By Tony Bada Bing
Luck, both bad and good, presents itself in a myriad of ways
in life and at the track. Nose defeats and big scores are easy enough to
witness, trackside. Life’s up and downs rarely play out in such neat, little
spectacles as horse races, unless, of course, they’re tragic or triumphant.
What follows is a tragedy and triumph sprinkled with a healthy dose luck. And
it all played out on opening weekend at Saratoga two years ago.
If you’ve never been, Saratoga is a bucolic town of less
than 30,000 where history met myth and a horse track was built to accommodate
both. There are tree-lined streets filled with arts and crafts homes, an
outdoor amphitheater where symphonies, ballets and rock concerts are hosted and
a horse track that attracts the best equine athletes and those that like to
take a gamble, follow. Revolutionary war hero turned trader, Benedict Arnold,
was stationed in the area and hucksters and healers sold foul smelling spring
water as natural health aid.
My attraction to this place began early for me (please see
video below), but it wasn’t until 1993 when I started making my annual trip to the
August Place to Be. For 20 straight years I’ve made the drive, mostly with my
Uncle Pete and then after he passed away, my wife, her cousin (Uncle Pete’s
daughter) and our cousin’s husband. In Pete’s honor we started making the trip
on opening weekend and it was on opening Saturday, 2010 that this story takes
In addition to Kara, my wife, Mary, her cousin, and Bob,
Mary’s husband, were all on hand that opening weekend. We made it to the track
late on that wet Friday and caught a few races before giving into the rain,
leaving before the last race.
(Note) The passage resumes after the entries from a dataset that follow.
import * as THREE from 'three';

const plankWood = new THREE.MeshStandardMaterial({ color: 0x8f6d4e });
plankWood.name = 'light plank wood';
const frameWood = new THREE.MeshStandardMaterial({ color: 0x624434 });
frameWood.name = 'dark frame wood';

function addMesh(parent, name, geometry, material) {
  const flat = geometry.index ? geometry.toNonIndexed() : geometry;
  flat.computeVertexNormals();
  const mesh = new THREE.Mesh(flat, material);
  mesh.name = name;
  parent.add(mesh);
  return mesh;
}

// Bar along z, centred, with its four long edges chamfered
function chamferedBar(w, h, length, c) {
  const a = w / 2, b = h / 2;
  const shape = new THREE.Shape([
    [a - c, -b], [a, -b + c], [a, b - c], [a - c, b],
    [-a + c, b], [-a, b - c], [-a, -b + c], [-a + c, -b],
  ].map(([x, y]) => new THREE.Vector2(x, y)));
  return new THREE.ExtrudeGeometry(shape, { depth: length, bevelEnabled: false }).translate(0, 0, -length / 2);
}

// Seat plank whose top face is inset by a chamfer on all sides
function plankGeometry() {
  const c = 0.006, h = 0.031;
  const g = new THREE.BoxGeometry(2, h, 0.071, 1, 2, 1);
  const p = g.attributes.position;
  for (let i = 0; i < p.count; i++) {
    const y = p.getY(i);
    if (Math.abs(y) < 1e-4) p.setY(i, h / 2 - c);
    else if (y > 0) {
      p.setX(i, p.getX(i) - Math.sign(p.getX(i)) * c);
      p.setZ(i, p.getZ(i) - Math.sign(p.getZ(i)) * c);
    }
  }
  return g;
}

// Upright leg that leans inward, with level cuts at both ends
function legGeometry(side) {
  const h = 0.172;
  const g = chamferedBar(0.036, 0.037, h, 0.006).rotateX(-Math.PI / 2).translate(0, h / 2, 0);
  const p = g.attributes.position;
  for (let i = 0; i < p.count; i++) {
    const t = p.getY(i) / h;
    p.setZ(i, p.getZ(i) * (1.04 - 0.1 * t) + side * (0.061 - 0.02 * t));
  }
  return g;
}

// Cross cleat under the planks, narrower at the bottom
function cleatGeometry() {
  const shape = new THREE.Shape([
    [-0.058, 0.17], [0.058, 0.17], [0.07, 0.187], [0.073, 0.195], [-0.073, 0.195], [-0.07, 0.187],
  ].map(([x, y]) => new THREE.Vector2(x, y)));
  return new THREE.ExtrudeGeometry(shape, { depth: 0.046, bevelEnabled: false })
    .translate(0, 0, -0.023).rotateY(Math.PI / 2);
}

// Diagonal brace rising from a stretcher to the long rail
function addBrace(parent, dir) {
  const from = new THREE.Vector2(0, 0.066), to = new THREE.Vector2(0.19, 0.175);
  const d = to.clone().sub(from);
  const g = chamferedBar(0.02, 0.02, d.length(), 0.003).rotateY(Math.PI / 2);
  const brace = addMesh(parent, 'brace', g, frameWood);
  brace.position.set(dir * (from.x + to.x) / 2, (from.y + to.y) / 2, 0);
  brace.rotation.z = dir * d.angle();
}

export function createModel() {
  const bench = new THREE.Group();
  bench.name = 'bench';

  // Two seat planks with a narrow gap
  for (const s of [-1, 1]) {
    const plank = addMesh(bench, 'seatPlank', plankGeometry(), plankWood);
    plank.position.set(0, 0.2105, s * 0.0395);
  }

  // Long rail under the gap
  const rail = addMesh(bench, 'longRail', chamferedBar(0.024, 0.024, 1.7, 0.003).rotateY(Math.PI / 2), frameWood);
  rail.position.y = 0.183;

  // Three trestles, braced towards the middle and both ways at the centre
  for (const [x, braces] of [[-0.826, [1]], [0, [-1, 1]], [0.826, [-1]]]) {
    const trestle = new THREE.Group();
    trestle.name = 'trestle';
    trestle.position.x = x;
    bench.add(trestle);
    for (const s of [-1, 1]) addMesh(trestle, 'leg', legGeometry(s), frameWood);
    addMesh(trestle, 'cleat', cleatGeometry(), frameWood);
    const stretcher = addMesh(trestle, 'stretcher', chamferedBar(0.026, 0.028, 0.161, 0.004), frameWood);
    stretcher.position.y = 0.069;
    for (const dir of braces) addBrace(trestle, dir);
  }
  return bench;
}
Following early dinner plans, we hit the hay
early as Mary and Kara prepared to run their third straight Silks and Satin
Kara’s older brother and his family made the drive down from
Rochester, NY to join us. Kara’s niece, a high school cross-country runner
joined her and Mary for the annual 5K race through Saratoga, which benefits the
Special Olympics. The day as usual was hot and humid; the race goers psyched
and ready to roll. Kara’s older brother jumped into the race at the last minute
to support his daughter and challenge his younger sister.
Now fast-forward 45 minutes or so later – a sister, a cousin
and a daughter waiting anxiously for the last member of the family to cross the
finish. Imagine that Kara’s older brother, a strapping man in good health,
never crossing that line. Imagine his 17-year-old daughter walking back from
the finishing line looking for her father and only finding his ripped shirt.
Imagine all the panic and horror that comes with knowing something horrible is
unfolding in front of your eyes.
Now, I am not going to go into all the details of this true,
horrific story – that’s private and my brother-in-law is a private man and
ultimately this is his and his family’s story. Thus, I write without some
names. The story ended happily, but it was an anxious-filled 72 hours that
involved a new, inventive treatment, as well as good-old-fashion care,
compassion and medicine all while an extended family tried to keep thoughts
that it would not end so well out of its heads.
Now, imagine the luck involved in a man crashing into the
ground just a few minutes from the finish line. In that moment he crashes, a
woman sitting on her front porch sees the man collapse in front of her home. A
wife and a mom that just happens to be a registered nurse, who is CPR trained
and just happens to continue watching the road race despite the numbers of
runners going by her home dwindling down to just a few stragglers. Imagine that
she is first on the scene and immediately attends to the man, calls for help
and more than likely saves the man’s life.
Now, I’d like to try to put this into perspective for you
and me. There are about 25,000 people living in Saratoga. There is a little
hospital in town and then a larger one just south of town in Albany that just
happens to have an excellent cardiac care center. In a town this size with a
couple of hospitals in the area, I’ll estimate that maybe 10,000 practicing
nurses live in the greater Albany area and of those maybe 100 or so live in
Saratoga. Maybe half were on duty or waiting to be on duty that day, some may
have been sleeping following an overnight shift or some were just away.
Now let me ask, because I don’t know, what are the odds that
just one of these nurses that isn’t on duty watched the race go by, waited for
all to pass her house and stuck around to see my brother-in-law’s heart stop,
his body collide with the ground and then run out to save him? At the very
least, I answer that the odds are high that such an event, happens in just such
a way to save a man’s life.
Finally, as Saratoga Race Track opens its doors again today
and invites the public to find a winner, I ask you to consider your luck –
blind and otherwise. Take stock of what you have, whom you love and who loves
you back. It all can change in the blink of an eye and where you stand, sit,
run or watch can make all the difference in deciding if you continue on to see
tomorrow or not. I think of this each year Saratoga races again…